“When he was a little kid in school, he’d tell the teachers or the grandparents that he’d like to work for the police,” said Helena Ketler, Cornie’s mother. “He would love it when they, the police would come to school and talk. He’d always come home and talk about it after his school day. He always had that wish and if that’s what he likes then it makes us all happy him doing this.”
Ketler has Down Syndrome and Taber Special Needs Society approached the police service, noting they had a client who had a life-long dream of being a police officer and is fascinated with everything to do with the profession.
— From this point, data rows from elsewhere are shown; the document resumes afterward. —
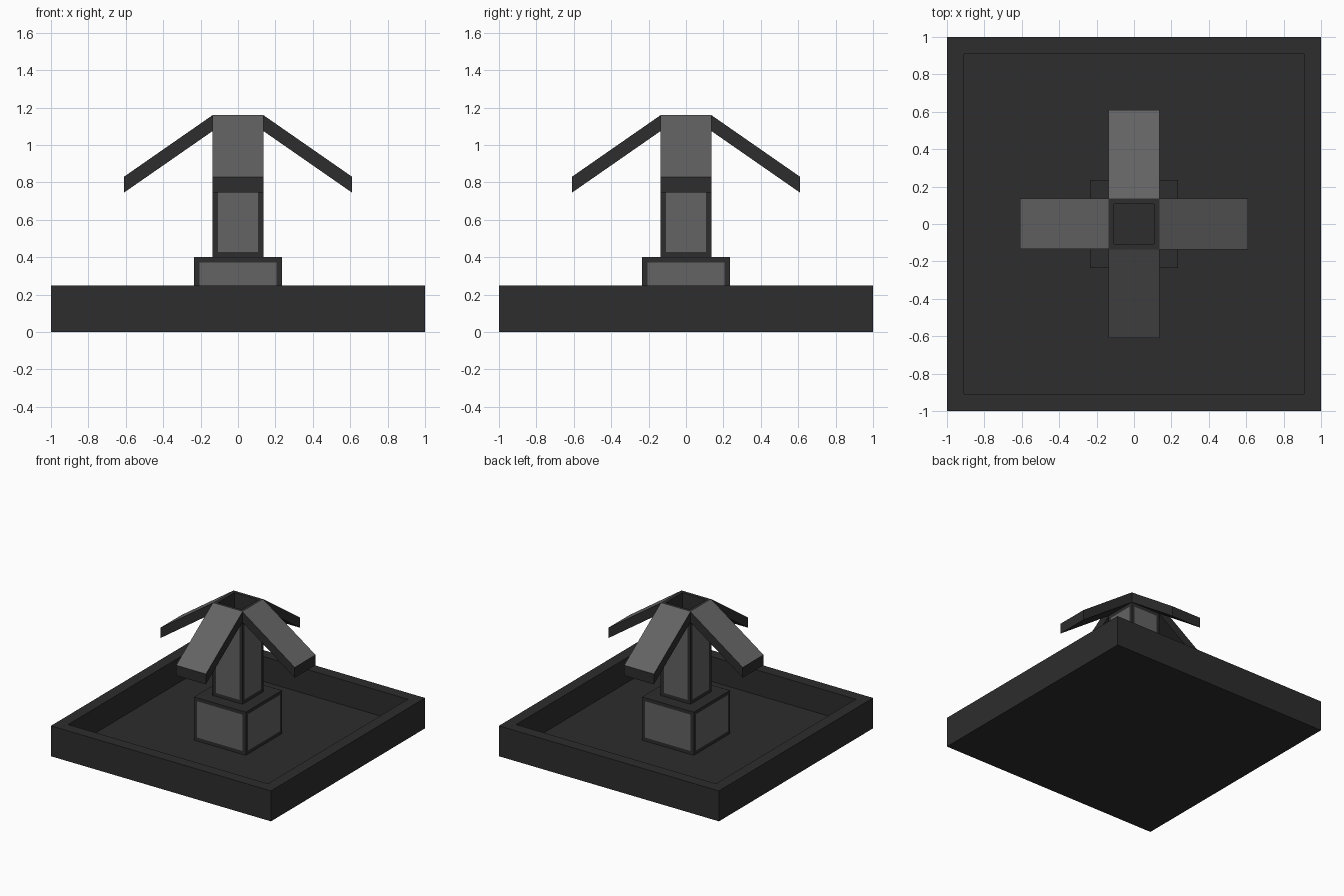
import bpy, bmesh
from math import pi
from mathutils import Matrix

if "Cube" in bpy.data.objects:
    bpy.data.objects.remove(bpy.data.objects["Cube"])


def material(name, v):
    m = bpy.data.materials.new(name)
    m.diffuse_color = (v, v, v, 1)
    m.use_nodes = True
    m.node_tree.nodes["Principled BSDF"].inputs["Base Color"].default_value = m.diffuse_color
    return m


DARK = material("dark_stone", 0.026)
PANEL = material("grey_panel", 0.125)


def box(half, z0, z1):
    bm = bmesh.new()
    mat = Matrix.Translation((0, 0, (z0 + z1) / 2)) @ Matrix.Diagonal((2 * half, 2 * half, z1 - z0, 1))
    bmesh.ops.create_cube(bm, size=1, matrix=mat)
    return bm


def finish(bm, name):
    bmesh.ops.recalc_face_normals(bm, faces=bm.faces)
    me = bpy.data.meshes.new(name)
    bm.to_mesh(me)
    bm.free()
    me.materials.append(DARK)
    me.materials.append(PANEL)
    ob = bpy.data.objects.new(name, me)
    bpy.context.collection.objects.link(ob)
    return ob


def add_panels(bm, faces, margin):
    # flush inset panel in a lighter grey
    bmesh.ops.inset_individual(bm, faces=faces, thickness=margin, depth=0)
    for f in faces:
        f.material_index = 1


def sides(bm):
    bm.normal_update()
    return [f for f in bm.faces if abs(f.normal.z) < 0.1]


def top(bm):
    return max(bm.faces, key=lambda f: f.calc_center_median().z)


def extrude(bm, face, dz):
    # extrude one face vertically and return its new cap
    new = bmesh.ops.extrude_discrete_faces(bm, faces=[face])["faces"][0]
    bmesh.ops.translate(bm, verts=new.verts, vec=(0, 0, dz))
    return new


def hollow(bm, face, rim, depth):
    bmesh.ops.inset_individual(bm, faces=[face], thickness=rim, depth=0)
    extrude(bm, face, -depth)


# square basin with a sunken floor
bm = box(1, 0, 0.25)
hollow(bm, top(bm), 0.13, 0.205)
finish(bm, "basin")

# pedestal block
bm = box(0.235, 0.045, 0.4)
add_panels(bm, sides(bm), 0.04)
finish(bm, "pedestal")

# column with an open top
bm = box(0.135, 0.4, 1.075)
add_panels(bm, sides(bm), 0.04)
cap = extrude(bm, top(bm), 0.085)
hollow(bm, cap, 0.04, 0.2)
finish(bm, "column")

# four sloping spouts
for i in range(4):
    bm = bmesh.new()
    profile = [(0.135, 1.075), (0.61, 0.745), (0.61, 0.83), (0.135, 1.16)]
    a, b = [[bm.verts.new((x, y, z)) for x, z in profile] for y in (-0.135, 0.135)]
    bm.faces.new(a)
    bm.faces.new(b[::-1])
    for j in range(3):
        f = bm.faces.new((a[j], b[j], b[j + 1], a[j + 1]))
    add_panels(bm, [f], 0.055)
    bmesh.ops.rotate(bm, verts=bm.verts, cent=(0, 0, 0), matrix=Matrix.Rotation(i * pi / 2, 3, 'Z'))
    finish(bm, f"spout_{i + 1}")
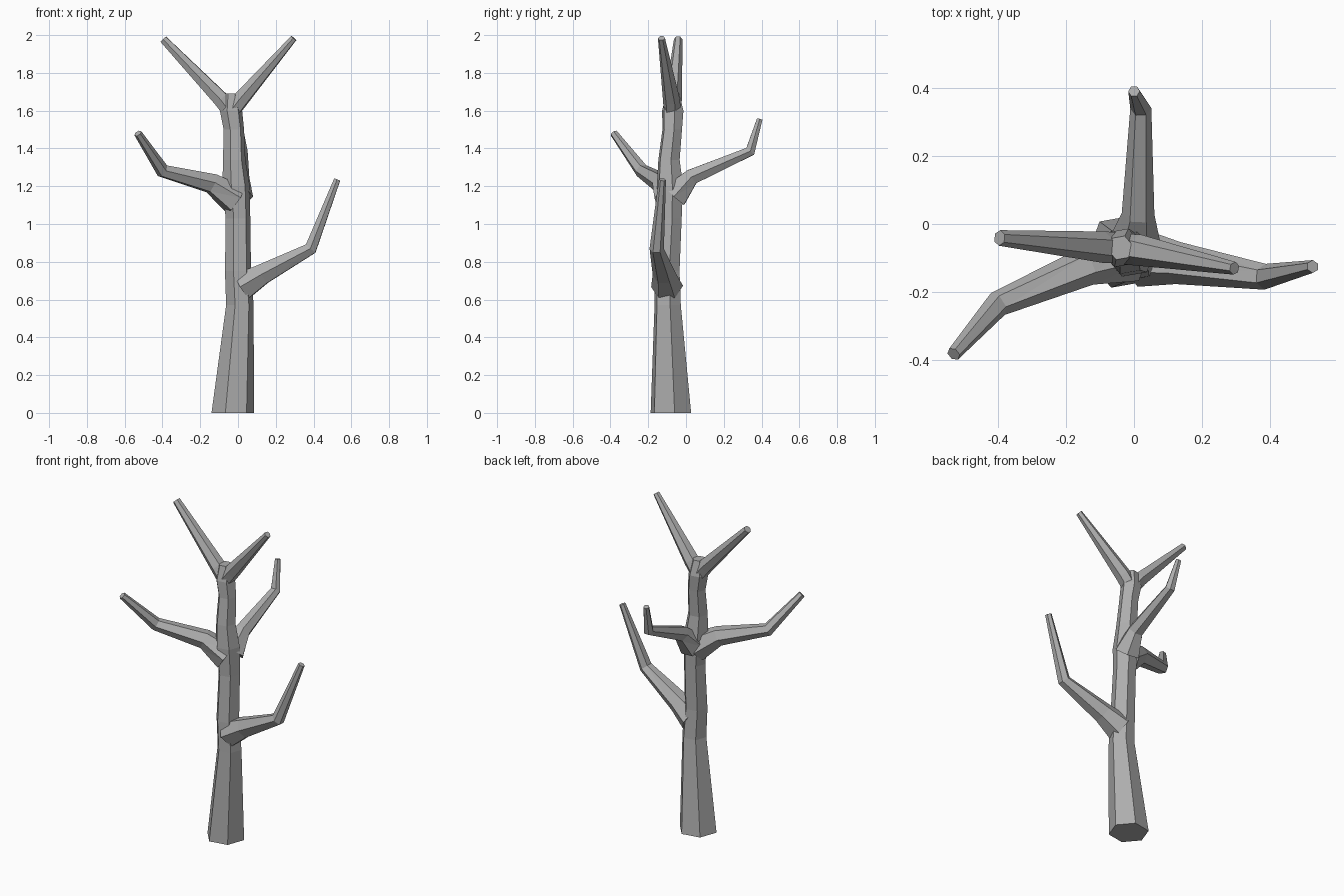
import bpy
import bmesh
from math import cos, sin, pi, radians
from mathutils import Vector

cube = bpy.data.objects.get("Cube")
if cube:
    bpy.data.objects.remove(cube, do_unlink=True)

# Bark colour
bark = bpy.data.materials.new("grey_bark")
bark.use_nodes = True
grey = (0.42, 0.42, 0.42, 1)
bark.diffuse_color = grey
bark.node_tree.nodes["Principled BSDF"].inputs["Base Color"].default_value = grey


def limb(name, path, sides=6, turn=0, level=False):
    """Faceted tapering limb through (x, y, z, radius) points."""
    pts = [Vector(p[:3]) for p in path]
    bm = bmesh.new()
    rings = []
    for i, p in enumerate(pts):
        before = (p - pts[i - 1]).normalized() if i else Vector()
        after = (pts[i + 1] - p).normalized() if i < len(pts) - 1 else Vector()
        axis = Vector((0, 0, 1)) if level else (before + after).normalized()
        if level:
            u, v = Vector((1, 0, 0)), Vector((0, 1, 0))
        else:
            # Keep the rings untwisted along the whole limb
            run = pts[-1] - pts[0]
            side = Vector((-run.y, run.x, 0)).normalized()
            u = (side - axis * side.dot(axis)).normalized()
            v = axis.cross(u)
        ring = []
        for k in range(sides):
            a = 2 * pi * k / sides + radians(turn)
            ring.append(bm.verts.new(p + (u * cos(a) + v * sin(a)) * path[i][3]))
        rings.append(ring)
    for low, high in zip(rings, rings[1:]):
        for k in range(sides):
            n = (k + 1) % sides
            bm.faces.new((low[k], low[n], high[n], high[k]))
    bm.faces.new(rings[0][::-1])
    bm.faces.new(rings[-1])
    # Bent sides become clean flat facets
    bmesh.ops.triangulate(bm, faces=[f for f in bm.faces if len(f.verts) == 4])
    bmesh.ops.recalc_face_normals(bm, faces=bm.faces)
    mesh = bpy.data.meshes.new(name)
    bm.to_mesh(mesh)
    bm.free()
    mesh.materials.append(bark)
    obj = bpy.data.objects.new(name, mesh)
    bpy.context.collection.objects.link(obj)
    return obj


# Trunk with a hexagonal foot and a short saddle at the fork
trunk = limb("tree_trunk", [
    (-.028, -.08, 0, .114), (.01, -.097, .57, .074), (.0, -.1, .75, .07),
    (.0, -.085, 1.03, .066), (-.01, -.085, 1.2, .074), (-.02, -.09, 1.34, .06),
    (-.022, -.073, 1.5, .055), (-.037, -.07, 1.6, .06), (-.04, -.07, 1.69, .037)],
    turn=10, level=True)

# Branches, each flared where it leaves the trunk
branches = [
    limb("left_branch", [(.02, -.1, .67, .085), (.13, -.115, .735, .062),
                         (.385, -.155, .87, .038), (.525, -.125, 1.235, .019)]),
    limb("right_branch", [(-.015, -.088, 1.13, .085), (-.14, -.125, 1.215, .057),
                          (-.4, -.235, 1.282, .038), (-.53, -.382, 1.48, .021)]),
    limb("back_branch", [(.0, -.06, 1.15, .08), (.012, .03, 1.25, .048),
                         (.02, .34, 1.385, .031), (.0, .39, 1.555, .017)]),
    limb("right_fork", [(-.03, -.07, 1.58, .045), (-.09, -.068, 1.66, .046),
                        (-.395, -.041, 1.978, .023)]),
    limb("left_fork", [(-.045, -.072, 1.58, .045), (.015, -.077, 1.66, .046),
                       (.295, -.13, 1.984, .019)]),
]

# Merge the branches into one continuous surface
for branch in branches:
    mod = trunk.modifiers.new("join", "BOOLEAN")
    mod.operation = "UNION"
    mod.solver = "EXACT"
    mod.object = branch
    bpy.context.view_layer.objects.active = trunk
    bpy.ops.object.modifier_apply(modifier=mod.name)
    bpy.data.objects.remove(branch, do_unlink=True)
“They asked, how could we engage with him in some way to assist him in meeting his dream and give him a better quality of life in being involved with teams, helping his community and being involved in policing,” said Graham Abela, chief of the Taber Police Service, of Cornie who is aided by a special needs worker. “There are a lot of things we do at the Taber Police Service that has nothing to do with cops and robbers. There is a lot of community work that we do, there’s a lot of community capacity building and we have a really good working relationship working with Taber Special Needs. So we thought, why not bring Cornie on board to be involved with that community building.”
Cornie was officially sworn into the police service in mid-October as a volunteer police constable. He was given an official uniform and brought onto the service to help where he can. Abela assured Taber Special Needs and his family that Ketler would not be put in any situations that jeopardized his safety or confidentiality requirements.
Ketler has helped do numerous things for the Taber Police Service already like help serve food to veterans, help with school presentations and attend Remembrance Day ceremonies, along with spreading Christmas cheer around the office in helping with decorations.
“In my opinion, this has already borne fruit. I see our organization’s values are that we are compassionate and professional and it’s important to me that our officers display empathy to individuals and I’ve already seen the benefits, for even me personally,” said Abela.
Taber Police Service also has a special needs registry set up in its data banks. the goal of the registry is to inform police and other emergency personnel that a child or an adult may not be able to speak or follow commands and the individual may have a disorder affecting social interaction and communication skills. Recording this information is one way to prevent harm to both officers and individuals and it will also aid in locating an individual, should they be missing, keeping in mind each individual is unique and may react differently. The registration is voluntary, free and may be completed at the Taber Special Needs office in Taber.
“Cornie is making a contribution to his community and it is doing far more for us as officers interacting with him than probably for him interacting with us to be honest with you,” said Abela. “I’ve watched Sgt. (Howard) Kehler really take him under his wing and take the lead in mentoring Cornie. We’ve known Cornie for awhile through interactions with our school resource program. He knows Sgt. Kehler from W.R. Myers with his wife being a teacher. It’s building those relationships and connections that are so important in the community policing philosophy.”